Task prompt: Repeat the lines below exactly as written, please, from the line with "verts.append((c.x + dx, c.y" to the line with "0.2, 10, 1.0)", both lines included, and no others.

--

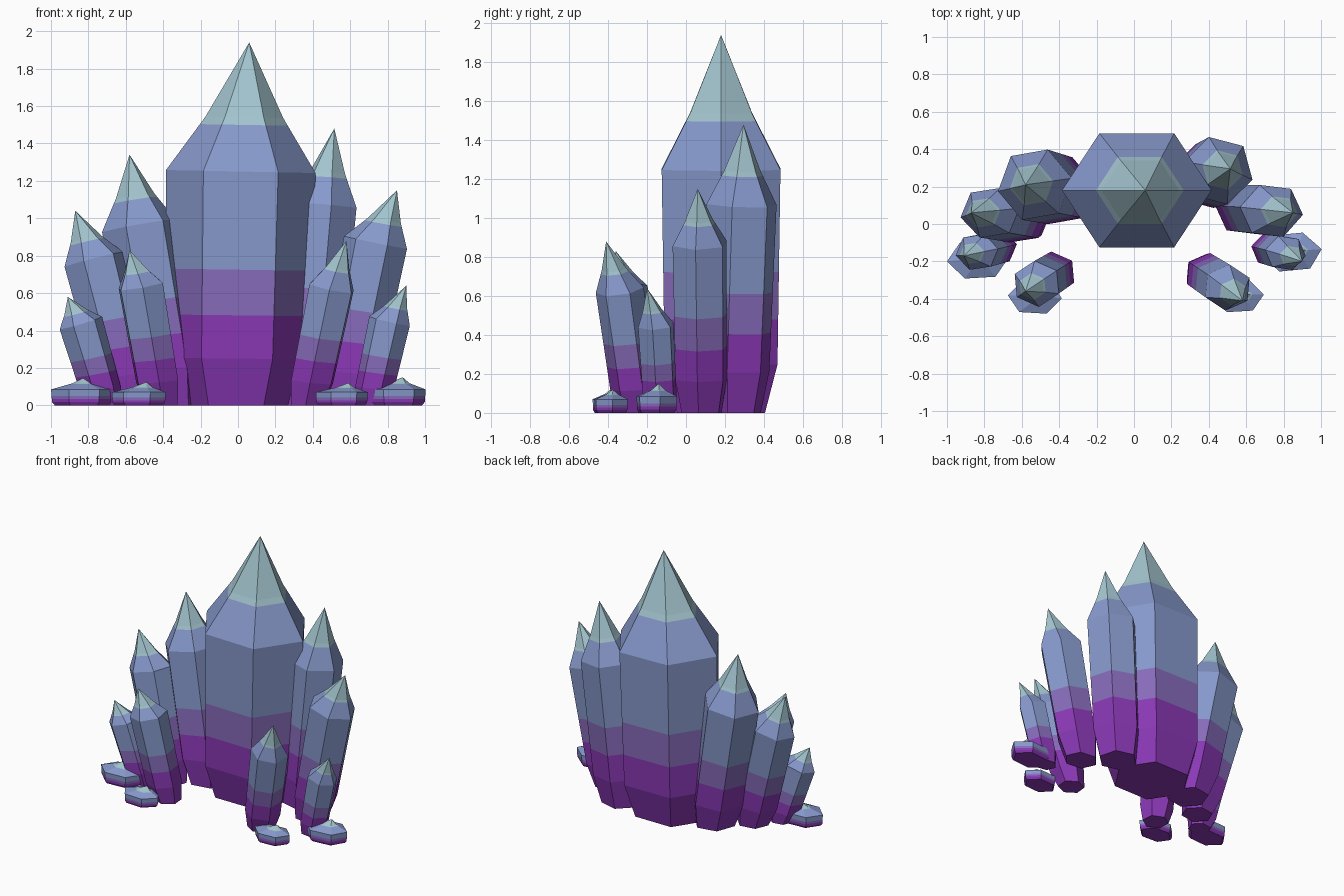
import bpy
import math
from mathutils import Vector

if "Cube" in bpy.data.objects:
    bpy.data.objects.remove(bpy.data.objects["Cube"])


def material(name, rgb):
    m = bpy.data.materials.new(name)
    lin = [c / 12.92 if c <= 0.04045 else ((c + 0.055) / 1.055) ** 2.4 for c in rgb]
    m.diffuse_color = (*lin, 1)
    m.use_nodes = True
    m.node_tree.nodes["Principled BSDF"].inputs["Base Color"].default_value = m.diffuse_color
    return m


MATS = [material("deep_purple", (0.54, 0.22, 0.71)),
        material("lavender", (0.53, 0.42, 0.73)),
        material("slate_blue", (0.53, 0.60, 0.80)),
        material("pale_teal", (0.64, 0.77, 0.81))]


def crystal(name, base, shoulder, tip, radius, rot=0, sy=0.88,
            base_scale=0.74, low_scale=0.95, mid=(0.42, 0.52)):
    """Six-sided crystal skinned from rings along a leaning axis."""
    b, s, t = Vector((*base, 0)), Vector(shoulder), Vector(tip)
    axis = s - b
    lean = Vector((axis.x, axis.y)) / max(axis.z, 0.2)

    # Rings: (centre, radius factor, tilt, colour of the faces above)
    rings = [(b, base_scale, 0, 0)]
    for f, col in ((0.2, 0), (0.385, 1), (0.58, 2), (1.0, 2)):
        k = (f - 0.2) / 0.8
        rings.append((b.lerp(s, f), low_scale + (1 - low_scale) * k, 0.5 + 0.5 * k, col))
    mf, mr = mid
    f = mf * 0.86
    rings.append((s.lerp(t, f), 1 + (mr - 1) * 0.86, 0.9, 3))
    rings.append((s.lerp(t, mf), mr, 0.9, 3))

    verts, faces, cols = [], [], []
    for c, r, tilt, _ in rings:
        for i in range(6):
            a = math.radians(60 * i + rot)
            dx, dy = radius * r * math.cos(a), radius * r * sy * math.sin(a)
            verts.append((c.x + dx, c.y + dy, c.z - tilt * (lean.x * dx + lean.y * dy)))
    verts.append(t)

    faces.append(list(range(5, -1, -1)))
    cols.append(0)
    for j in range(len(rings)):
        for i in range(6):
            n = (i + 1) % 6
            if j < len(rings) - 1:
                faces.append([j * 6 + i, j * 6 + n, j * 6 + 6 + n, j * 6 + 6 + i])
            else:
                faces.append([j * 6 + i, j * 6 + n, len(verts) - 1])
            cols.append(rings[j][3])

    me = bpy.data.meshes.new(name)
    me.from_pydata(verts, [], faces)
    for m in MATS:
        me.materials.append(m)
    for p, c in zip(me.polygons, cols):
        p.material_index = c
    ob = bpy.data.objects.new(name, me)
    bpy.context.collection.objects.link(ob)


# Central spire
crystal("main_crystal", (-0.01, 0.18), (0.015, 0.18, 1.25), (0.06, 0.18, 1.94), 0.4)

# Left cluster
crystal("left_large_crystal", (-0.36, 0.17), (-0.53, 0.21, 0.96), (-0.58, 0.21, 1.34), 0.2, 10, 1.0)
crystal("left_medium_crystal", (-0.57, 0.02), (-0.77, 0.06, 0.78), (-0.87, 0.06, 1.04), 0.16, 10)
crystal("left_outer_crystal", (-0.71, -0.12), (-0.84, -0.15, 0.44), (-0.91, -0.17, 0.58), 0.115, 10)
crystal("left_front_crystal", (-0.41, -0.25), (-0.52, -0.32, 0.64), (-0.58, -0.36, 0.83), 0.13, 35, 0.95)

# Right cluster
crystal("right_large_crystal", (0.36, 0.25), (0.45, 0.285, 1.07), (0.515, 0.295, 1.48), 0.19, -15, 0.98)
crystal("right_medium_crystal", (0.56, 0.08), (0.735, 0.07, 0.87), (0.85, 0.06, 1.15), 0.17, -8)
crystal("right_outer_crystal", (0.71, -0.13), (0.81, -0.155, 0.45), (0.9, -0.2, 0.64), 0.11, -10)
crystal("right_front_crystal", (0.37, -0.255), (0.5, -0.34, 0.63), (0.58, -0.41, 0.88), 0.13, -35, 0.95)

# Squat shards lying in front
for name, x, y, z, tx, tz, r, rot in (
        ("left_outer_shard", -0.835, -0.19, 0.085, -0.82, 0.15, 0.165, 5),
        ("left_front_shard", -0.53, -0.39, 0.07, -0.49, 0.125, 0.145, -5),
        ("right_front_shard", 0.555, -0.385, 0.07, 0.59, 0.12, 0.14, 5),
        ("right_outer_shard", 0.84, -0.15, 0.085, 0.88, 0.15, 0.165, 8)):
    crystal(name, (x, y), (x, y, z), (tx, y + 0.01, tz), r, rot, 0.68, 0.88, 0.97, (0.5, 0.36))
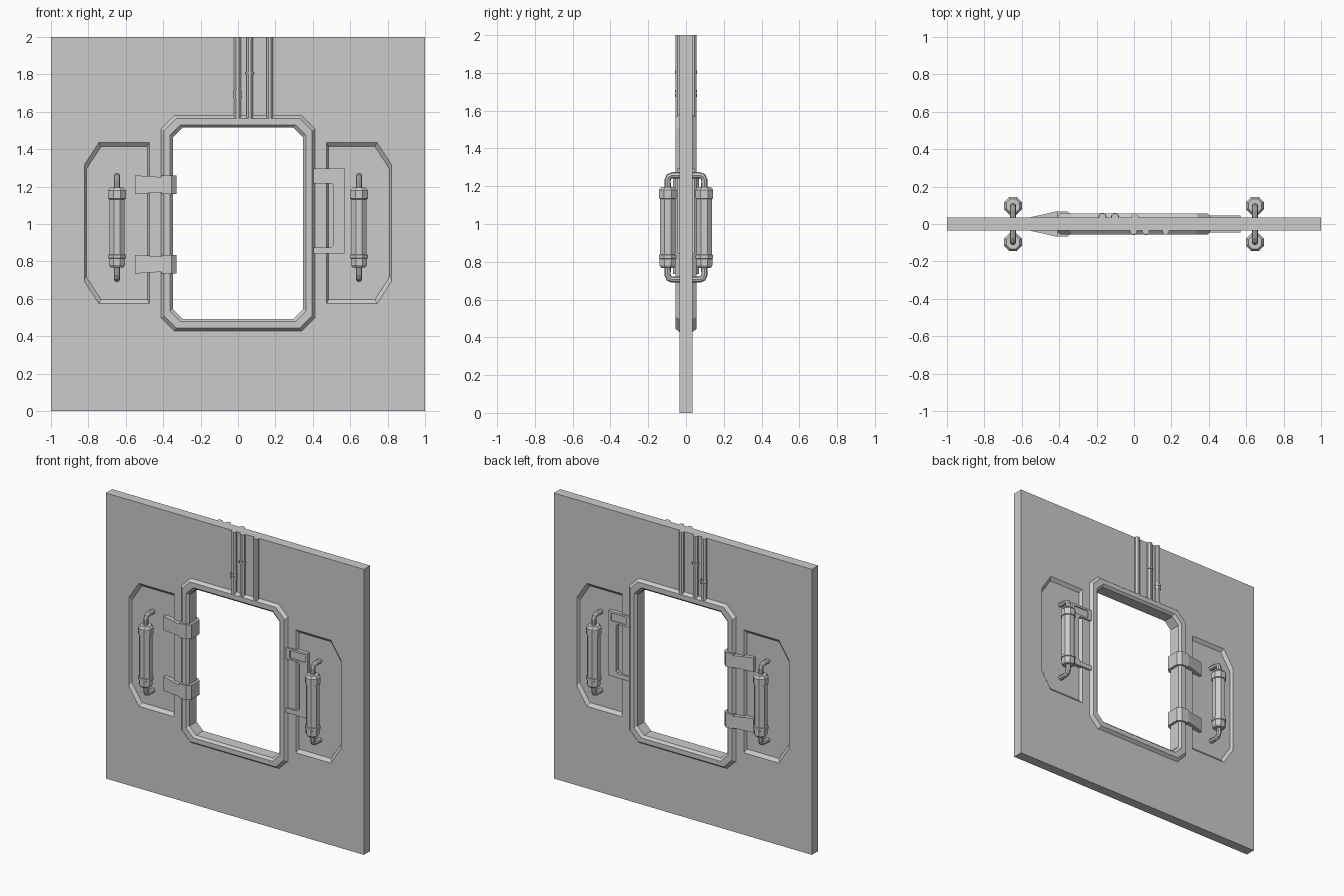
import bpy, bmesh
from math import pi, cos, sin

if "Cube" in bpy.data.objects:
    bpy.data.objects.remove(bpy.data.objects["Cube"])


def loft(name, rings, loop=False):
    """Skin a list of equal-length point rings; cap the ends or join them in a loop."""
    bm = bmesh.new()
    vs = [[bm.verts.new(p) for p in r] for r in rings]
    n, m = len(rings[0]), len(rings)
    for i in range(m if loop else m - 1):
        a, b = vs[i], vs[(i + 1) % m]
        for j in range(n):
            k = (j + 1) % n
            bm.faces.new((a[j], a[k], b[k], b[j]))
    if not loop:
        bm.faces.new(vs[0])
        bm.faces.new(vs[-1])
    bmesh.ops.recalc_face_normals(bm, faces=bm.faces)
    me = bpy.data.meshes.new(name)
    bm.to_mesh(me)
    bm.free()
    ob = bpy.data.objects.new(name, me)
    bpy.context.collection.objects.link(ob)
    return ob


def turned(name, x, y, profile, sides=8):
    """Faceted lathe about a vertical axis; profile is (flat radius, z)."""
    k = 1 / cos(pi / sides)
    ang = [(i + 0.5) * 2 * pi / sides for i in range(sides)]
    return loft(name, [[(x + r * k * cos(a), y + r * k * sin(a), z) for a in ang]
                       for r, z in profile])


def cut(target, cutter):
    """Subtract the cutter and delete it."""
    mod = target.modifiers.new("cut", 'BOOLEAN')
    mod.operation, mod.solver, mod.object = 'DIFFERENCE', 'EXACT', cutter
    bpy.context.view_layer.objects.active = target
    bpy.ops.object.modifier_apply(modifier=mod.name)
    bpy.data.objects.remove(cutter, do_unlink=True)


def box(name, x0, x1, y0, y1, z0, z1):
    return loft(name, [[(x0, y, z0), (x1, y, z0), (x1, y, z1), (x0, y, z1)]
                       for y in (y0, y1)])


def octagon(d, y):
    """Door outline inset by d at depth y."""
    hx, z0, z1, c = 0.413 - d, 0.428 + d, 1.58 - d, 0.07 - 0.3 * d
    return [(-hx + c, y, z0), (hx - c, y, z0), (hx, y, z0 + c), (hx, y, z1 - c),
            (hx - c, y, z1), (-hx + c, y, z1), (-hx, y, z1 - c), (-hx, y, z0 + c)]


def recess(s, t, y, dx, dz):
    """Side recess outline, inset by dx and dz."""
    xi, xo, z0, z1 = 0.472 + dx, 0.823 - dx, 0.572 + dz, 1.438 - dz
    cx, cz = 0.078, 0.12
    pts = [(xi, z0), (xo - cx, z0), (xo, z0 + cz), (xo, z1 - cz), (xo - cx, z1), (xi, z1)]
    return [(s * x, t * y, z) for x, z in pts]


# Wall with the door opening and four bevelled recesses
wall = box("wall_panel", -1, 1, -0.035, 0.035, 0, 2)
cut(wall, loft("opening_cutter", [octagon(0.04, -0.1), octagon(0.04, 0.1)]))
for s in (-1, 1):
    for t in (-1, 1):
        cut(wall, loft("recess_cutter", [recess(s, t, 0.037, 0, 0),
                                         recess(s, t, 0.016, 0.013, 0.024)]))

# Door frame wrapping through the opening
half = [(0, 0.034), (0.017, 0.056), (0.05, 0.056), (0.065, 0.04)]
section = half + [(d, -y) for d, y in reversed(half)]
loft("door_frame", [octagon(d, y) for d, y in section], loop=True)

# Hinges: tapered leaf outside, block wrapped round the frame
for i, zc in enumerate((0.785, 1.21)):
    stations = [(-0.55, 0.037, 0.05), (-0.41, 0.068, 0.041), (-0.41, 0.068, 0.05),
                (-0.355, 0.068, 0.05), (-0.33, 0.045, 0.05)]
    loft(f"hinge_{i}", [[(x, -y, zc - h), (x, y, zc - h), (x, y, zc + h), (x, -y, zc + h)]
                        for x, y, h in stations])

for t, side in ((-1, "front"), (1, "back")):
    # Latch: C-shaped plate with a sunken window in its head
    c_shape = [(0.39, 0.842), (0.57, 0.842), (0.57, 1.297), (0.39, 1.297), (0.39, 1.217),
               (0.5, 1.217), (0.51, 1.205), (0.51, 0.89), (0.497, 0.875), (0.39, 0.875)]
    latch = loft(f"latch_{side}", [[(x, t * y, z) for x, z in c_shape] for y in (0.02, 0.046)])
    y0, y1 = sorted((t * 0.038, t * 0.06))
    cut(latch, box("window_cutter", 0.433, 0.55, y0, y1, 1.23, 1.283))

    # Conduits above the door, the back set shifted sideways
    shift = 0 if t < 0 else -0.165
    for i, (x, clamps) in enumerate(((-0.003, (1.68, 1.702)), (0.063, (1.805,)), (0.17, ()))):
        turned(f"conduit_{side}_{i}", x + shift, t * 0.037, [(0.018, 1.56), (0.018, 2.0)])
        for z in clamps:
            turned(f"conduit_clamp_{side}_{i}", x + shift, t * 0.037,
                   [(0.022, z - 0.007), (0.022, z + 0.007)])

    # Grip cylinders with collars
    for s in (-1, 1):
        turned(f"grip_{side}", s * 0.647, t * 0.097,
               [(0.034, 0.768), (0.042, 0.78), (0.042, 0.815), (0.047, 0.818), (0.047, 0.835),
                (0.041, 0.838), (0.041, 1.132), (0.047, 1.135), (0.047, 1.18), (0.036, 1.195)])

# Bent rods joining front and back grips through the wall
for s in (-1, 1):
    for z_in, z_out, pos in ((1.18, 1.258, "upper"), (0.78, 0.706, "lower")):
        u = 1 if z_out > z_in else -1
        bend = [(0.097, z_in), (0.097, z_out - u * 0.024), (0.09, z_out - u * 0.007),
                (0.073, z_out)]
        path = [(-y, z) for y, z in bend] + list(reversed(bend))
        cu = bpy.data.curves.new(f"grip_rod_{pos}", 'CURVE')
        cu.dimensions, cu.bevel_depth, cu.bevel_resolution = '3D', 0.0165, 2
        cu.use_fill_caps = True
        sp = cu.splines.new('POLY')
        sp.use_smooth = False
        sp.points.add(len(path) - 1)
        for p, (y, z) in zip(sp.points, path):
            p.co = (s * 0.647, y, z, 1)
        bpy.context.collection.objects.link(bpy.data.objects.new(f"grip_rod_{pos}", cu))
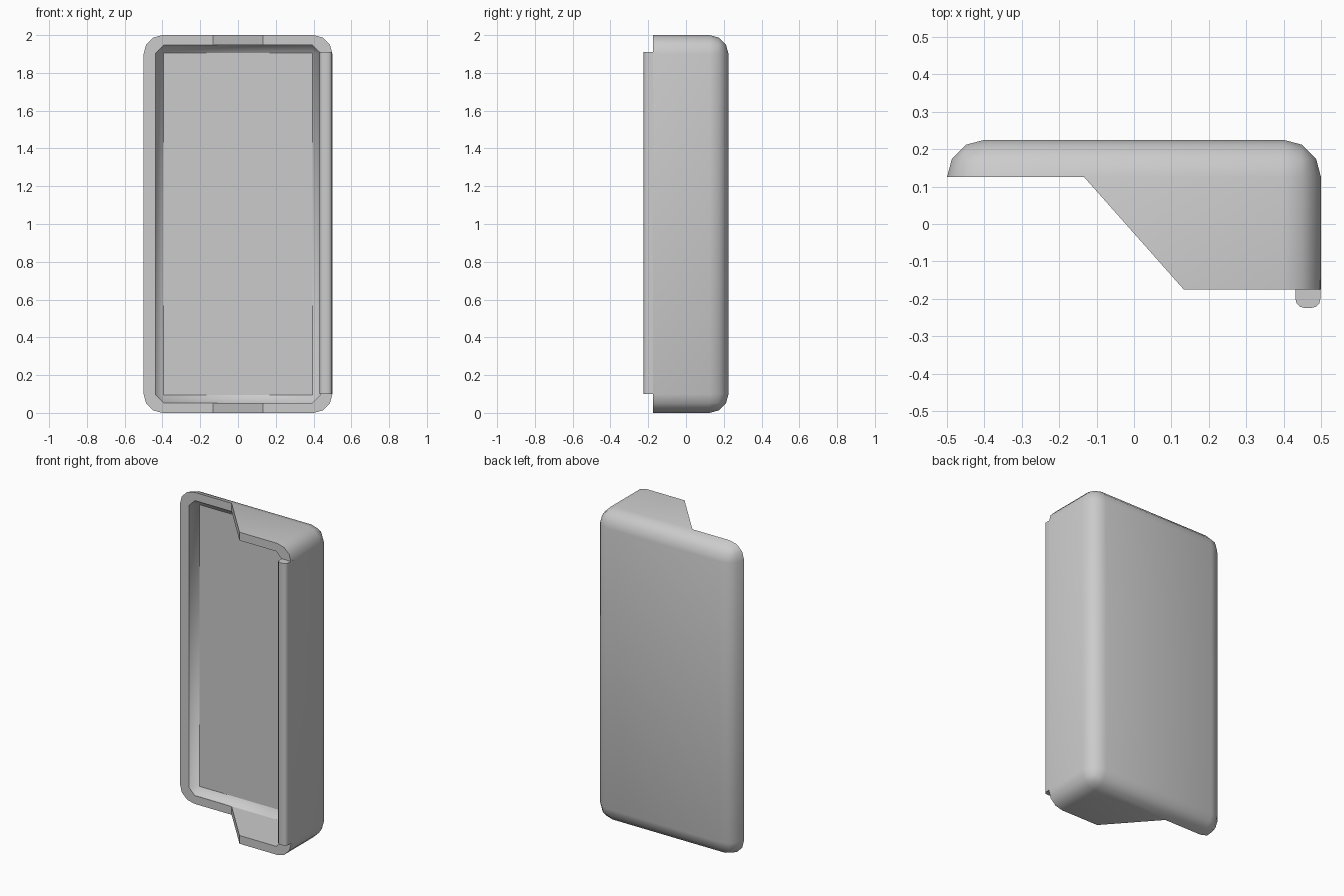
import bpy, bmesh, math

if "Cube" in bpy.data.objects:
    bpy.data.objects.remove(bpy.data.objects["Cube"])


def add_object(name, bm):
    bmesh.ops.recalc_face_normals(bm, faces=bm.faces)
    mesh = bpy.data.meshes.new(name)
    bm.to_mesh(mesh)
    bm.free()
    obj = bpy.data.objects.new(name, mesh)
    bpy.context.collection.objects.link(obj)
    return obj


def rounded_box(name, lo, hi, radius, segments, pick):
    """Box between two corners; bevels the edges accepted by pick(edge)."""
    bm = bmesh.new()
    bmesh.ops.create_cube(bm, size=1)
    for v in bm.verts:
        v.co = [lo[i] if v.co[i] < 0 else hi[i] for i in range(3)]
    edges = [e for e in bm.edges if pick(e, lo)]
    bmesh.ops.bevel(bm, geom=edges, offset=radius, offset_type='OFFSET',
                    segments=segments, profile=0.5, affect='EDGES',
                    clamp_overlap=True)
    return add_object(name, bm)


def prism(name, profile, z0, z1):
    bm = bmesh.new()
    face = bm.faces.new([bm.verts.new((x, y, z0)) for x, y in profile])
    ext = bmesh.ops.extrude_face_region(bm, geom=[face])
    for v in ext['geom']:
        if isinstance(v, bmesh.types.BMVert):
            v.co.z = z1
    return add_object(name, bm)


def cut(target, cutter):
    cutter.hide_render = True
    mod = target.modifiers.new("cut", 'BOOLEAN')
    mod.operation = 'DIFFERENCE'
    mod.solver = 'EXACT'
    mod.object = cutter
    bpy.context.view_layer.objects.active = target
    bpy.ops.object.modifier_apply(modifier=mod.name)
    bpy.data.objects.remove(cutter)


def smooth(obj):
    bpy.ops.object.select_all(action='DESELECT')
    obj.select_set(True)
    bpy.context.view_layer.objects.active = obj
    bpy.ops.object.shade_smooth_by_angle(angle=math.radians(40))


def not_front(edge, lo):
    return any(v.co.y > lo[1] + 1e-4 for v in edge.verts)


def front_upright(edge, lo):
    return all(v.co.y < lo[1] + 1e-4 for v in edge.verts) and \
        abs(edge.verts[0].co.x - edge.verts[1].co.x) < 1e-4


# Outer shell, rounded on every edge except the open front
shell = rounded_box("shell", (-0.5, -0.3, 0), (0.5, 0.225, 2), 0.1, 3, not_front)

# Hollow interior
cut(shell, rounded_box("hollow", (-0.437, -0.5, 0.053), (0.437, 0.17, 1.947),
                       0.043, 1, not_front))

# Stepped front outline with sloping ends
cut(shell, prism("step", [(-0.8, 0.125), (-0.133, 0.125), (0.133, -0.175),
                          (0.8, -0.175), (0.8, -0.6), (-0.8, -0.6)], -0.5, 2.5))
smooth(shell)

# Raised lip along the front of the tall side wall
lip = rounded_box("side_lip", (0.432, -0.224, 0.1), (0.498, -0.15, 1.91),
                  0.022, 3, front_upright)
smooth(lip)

--

Reply:
            verts.append((c.x + dx, c.y + dy, c.z - tilt * (lean.x * dx + lean.y * dy)))
    verts.append(t)

    faces.append(list(range(5, -1, -1)))
    cols.append(0)
    for j in range(len(rings)):
        for i in range(6):
            n = (i + 1) % 6
            if j < len(rings) - 1:
                faces.append([j * 6 + i, j * 6 + n, j * 6 + 6 + n, j * 6 + 6 + i])
            else:
                faces.append([j * 6 + i, j * 6 + n, len(verts) - 1])
            cols.append(rings[j][3])

    me = bpy.data.meshes.new(name)
    me.from_pydata(verts, [], faces)
    for m in MATS:
        me.materials.append(m)
    for p, c in zip(me.polygons, cols):
        p.material_index = c
    ob = bpy.data.objects.new(name, me)
    bpy.context.collection.objects.link(ob)


# Central spire
crystal("main_crystal", (-0.01, 0.18), (0.015, 0.18, 1.25), (0.06, 0.18, 1.94), 0.4)

# Left cluster
crystal("left_large_crystal", (-0.36, 0.17), (-0.53, 0.21, 0.96), (-0.58, 0.21, 1.34), 0.2, 10, 1.0)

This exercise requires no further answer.